3. Ongoing relationships
By design, the arbitration process tends to be less formal and more collegial than traditional courtroom litigation, which tends to be more adversarial in nature. This may not matter when litigants have no continuing relationship, but when there is an ongoing business relationship that the parties may wish to preserve, arbitration may be more conducive to success.
One of the most compelling advantages of arbitration is the ability to keep the dispute—and its resolution—under wraps. In arbitration, there is no public hearing and, thus, no public record. The parties may agree as part of their pre-dispute arbitration clause that they will maintain such disputes in confidence. This can provide terrific value to a company that would prefer to avoid publicity, or a dispute that is likely to involve commercially sensitive matters. 5. The law
If you’re still leaning toward arbitration, consider one final question: On what basis do you want your dispute to be decided?

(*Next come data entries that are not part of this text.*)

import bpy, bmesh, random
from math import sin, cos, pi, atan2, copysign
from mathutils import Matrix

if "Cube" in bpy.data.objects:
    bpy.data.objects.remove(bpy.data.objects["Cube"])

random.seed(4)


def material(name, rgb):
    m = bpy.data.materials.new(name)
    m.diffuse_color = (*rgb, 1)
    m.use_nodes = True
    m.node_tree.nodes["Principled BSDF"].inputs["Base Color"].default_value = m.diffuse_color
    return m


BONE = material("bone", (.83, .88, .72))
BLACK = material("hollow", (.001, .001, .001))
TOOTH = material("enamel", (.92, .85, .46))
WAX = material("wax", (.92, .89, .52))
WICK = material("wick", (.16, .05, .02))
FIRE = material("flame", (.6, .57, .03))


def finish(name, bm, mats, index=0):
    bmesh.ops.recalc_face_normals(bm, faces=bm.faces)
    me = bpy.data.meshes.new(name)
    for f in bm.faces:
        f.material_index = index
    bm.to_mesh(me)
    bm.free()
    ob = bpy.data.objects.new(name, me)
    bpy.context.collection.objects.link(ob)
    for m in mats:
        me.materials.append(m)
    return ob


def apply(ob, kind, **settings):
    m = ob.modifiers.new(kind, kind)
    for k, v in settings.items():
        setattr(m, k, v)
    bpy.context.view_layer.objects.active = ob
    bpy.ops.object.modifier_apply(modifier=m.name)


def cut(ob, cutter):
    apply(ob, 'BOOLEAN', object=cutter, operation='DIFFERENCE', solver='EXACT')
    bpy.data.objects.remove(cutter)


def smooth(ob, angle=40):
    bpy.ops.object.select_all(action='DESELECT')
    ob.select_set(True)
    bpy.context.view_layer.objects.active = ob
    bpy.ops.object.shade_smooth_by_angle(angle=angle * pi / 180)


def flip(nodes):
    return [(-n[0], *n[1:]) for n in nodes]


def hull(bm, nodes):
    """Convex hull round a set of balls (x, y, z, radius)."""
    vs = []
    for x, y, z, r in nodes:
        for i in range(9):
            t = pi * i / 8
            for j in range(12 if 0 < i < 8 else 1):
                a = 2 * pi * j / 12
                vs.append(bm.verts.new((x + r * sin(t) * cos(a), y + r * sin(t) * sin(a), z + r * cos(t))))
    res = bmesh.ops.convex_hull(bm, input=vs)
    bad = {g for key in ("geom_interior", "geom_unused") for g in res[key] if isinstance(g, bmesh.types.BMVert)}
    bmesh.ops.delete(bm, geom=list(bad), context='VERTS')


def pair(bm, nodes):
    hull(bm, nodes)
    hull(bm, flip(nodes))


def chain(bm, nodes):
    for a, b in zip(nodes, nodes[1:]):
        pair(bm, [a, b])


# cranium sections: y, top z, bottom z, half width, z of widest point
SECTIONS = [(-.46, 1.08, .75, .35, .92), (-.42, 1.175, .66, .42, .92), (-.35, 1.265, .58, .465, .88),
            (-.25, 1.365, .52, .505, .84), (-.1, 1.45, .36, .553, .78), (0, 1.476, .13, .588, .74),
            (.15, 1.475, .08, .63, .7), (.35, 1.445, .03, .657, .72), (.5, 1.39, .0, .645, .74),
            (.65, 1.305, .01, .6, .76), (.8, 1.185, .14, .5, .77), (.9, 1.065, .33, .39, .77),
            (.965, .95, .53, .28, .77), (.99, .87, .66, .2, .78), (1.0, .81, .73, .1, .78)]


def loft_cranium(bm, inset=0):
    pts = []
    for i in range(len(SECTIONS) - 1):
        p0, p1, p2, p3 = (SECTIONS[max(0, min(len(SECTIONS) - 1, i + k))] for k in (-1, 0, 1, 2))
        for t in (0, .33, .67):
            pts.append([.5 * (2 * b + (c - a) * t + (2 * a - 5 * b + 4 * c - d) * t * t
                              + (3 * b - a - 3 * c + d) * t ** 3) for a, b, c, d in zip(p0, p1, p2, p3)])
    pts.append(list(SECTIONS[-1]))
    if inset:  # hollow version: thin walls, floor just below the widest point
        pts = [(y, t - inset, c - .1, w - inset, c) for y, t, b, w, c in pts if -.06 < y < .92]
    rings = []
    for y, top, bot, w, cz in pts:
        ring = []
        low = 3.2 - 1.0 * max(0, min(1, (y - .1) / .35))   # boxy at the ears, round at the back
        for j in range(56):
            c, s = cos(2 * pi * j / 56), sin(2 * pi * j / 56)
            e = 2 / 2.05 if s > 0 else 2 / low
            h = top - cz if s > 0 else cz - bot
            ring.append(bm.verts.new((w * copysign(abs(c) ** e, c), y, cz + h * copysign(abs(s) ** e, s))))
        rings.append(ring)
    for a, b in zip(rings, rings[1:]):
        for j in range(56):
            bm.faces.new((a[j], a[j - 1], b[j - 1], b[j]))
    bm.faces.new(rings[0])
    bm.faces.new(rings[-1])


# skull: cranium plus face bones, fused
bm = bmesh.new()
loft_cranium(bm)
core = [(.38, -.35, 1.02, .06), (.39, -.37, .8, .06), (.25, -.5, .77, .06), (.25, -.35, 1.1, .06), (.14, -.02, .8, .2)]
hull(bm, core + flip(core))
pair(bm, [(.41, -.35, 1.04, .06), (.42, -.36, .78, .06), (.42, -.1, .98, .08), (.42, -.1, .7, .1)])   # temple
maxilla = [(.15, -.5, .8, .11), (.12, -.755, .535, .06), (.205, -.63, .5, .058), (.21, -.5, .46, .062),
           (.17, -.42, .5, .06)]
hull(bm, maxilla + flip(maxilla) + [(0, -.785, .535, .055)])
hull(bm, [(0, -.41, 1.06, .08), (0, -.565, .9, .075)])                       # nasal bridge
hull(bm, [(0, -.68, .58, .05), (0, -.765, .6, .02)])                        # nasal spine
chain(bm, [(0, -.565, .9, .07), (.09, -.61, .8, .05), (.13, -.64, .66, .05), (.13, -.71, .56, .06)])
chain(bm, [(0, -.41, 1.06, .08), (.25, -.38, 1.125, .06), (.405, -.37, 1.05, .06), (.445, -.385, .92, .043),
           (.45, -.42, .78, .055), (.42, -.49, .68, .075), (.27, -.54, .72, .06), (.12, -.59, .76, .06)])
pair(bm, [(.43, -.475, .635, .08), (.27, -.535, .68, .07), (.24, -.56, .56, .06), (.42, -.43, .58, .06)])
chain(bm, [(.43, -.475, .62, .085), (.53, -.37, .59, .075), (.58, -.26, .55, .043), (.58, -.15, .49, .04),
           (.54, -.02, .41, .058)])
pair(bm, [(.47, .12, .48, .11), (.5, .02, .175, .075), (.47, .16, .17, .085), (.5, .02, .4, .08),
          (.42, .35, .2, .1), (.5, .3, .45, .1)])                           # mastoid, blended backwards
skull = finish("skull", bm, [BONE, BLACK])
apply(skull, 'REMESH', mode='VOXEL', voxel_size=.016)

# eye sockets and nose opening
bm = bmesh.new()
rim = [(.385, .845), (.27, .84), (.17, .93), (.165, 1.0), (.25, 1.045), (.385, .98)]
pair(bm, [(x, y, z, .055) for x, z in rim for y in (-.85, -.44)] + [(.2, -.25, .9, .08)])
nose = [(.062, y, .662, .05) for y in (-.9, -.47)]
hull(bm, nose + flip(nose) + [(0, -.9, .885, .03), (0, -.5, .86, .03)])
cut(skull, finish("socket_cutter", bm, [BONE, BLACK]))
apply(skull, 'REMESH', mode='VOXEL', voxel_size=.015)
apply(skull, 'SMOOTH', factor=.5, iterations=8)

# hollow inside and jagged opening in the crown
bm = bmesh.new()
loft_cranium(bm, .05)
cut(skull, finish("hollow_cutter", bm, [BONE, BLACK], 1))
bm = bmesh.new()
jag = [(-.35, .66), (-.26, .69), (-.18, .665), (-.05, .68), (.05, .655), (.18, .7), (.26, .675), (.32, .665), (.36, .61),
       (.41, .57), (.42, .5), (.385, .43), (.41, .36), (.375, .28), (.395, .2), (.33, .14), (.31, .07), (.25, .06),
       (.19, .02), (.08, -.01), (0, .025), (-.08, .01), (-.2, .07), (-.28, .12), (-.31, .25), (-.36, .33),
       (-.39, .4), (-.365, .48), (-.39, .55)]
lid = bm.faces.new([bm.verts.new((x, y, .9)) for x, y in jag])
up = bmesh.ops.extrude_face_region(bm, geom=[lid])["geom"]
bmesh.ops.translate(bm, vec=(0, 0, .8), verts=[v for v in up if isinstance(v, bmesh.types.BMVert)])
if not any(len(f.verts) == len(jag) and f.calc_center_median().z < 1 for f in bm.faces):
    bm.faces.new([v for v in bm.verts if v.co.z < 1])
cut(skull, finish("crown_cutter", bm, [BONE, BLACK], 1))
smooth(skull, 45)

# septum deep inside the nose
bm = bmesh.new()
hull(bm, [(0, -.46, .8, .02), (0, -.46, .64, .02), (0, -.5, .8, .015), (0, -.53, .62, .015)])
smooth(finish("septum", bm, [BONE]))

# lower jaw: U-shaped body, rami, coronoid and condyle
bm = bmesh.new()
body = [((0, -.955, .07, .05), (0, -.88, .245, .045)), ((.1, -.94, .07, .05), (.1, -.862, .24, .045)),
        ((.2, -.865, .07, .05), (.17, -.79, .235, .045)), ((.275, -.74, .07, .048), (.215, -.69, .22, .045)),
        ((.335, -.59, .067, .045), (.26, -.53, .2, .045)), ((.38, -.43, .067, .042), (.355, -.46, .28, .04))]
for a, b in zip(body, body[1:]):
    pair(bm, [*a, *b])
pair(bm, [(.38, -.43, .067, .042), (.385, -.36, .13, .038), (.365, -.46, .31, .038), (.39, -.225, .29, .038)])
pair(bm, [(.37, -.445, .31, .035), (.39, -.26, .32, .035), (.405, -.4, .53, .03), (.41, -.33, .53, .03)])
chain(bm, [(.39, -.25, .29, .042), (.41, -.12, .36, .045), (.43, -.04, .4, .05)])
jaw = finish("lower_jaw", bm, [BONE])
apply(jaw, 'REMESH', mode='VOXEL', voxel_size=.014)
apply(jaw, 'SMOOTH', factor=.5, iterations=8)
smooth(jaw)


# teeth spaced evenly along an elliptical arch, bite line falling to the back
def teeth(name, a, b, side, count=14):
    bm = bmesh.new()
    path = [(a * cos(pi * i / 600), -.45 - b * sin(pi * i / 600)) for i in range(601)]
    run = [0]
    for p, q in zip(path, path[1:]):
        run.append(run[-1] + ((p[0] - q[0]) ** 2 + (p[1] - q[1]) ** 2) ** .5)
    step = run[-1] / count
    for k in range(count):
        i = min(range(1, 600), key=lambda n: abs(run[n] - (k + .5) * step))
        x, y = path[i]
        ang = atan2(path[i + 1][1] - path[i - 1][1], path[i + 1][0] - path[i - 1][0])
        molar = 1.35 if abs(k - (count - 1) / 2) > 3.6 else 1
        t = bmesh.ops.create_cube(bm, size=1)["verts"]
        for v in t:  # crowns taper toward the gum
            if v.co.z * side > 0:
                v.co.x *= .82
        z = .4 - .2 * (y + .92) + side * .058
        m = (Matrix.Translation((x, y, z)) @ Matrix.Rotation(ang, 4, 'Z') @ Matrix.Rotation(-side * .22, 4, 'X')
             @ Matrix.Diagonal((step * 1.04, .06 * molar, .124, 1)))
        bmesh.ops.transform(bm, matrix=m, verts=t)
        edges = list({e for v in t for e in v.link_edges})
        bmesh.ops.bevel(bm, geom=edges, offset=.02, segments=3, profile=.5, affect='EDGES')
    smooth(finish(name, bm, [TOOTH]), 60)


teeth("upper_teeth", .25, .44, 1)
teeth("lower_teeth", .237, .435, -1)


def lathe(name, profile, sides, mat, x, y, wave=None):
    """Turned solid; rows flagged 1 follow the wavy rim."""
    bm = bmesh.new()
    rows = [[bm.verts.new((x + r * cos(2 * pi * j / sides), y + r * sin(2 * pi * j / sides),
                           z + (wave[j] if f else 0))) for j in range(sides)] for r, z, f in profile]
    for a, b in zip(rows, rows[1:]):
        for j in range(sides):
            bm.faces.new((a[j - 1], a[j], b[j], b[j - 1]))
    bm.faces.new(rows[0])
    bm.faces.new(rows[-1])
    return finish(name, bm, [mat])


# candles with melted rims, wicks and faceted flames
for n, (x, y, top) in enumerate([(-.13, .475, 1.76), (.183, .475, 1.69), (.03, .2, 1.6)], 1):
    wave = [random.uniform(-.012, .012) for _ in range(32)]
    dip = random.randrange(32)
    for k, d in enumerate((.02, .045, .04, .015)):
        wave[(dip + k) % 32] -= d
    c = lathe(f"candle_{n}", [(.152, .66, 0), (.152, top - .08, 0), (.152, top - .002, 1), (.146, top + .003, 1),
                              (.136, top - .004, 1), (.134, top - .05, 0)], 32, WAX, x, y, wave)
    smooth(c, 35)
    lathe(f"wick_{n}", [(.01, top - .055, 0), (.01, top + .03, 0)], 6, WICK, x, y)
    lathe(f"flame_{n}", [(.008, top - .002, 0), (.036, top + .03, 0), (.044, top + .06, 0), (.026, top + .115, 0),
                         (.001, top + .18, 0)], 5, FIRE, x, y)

In a courtroom, the judge is constrained by the law as it is reflected in statutes and prior decisions, and the trial will be governed by the rules of evidence.
In contrast, arbitrators are not constrained by statutes or case law, nor are the proceedings before them governed by the rules of evidence; instead, they have much greater flexibility to consider whatever evidence they want (including evidence that would be excluded in a trial) and then reach a decision that they perceive to be equitable, even if it is not precisely consistent with the law. While this may work to your advantage, it may also generate substantial uncertainty about the process, and most business owners would prefer to avoid uncertainty.
On a related note, arbitration avoids the risk of a “run-away jury” and it minimizes exposure to punitive damages.
Consider whether technical competence is likely to be important to understanding the issues in dispute. If you proceed in court, it is conceivable that the judge will have no substantive expertise in your industry, and that may limit the court’s ability to evaluate the evidence. In arbitration, however, you will have the ability to select an arbitrator with subject-matter expertise. While that may not matter in most cases, it is not difficult to appreciate why many construction disputes are resolved through arbitration instead of litigation.
The right to appeal the decision of the trial court should not be overlooked. Although trial court verdicts are not casually reversed, judges do make mistakes and the ability to request a “second look” by an appellate panel is an important procedural safeguard. In arbitration, however, the arbitrator’s decision generally is not subject to appeal.
The foregoing is not an exhaustive list of factors to consider, and there is no one-size-fits-all answer to the question. This should, however, get you started asking (and answering) the right questions.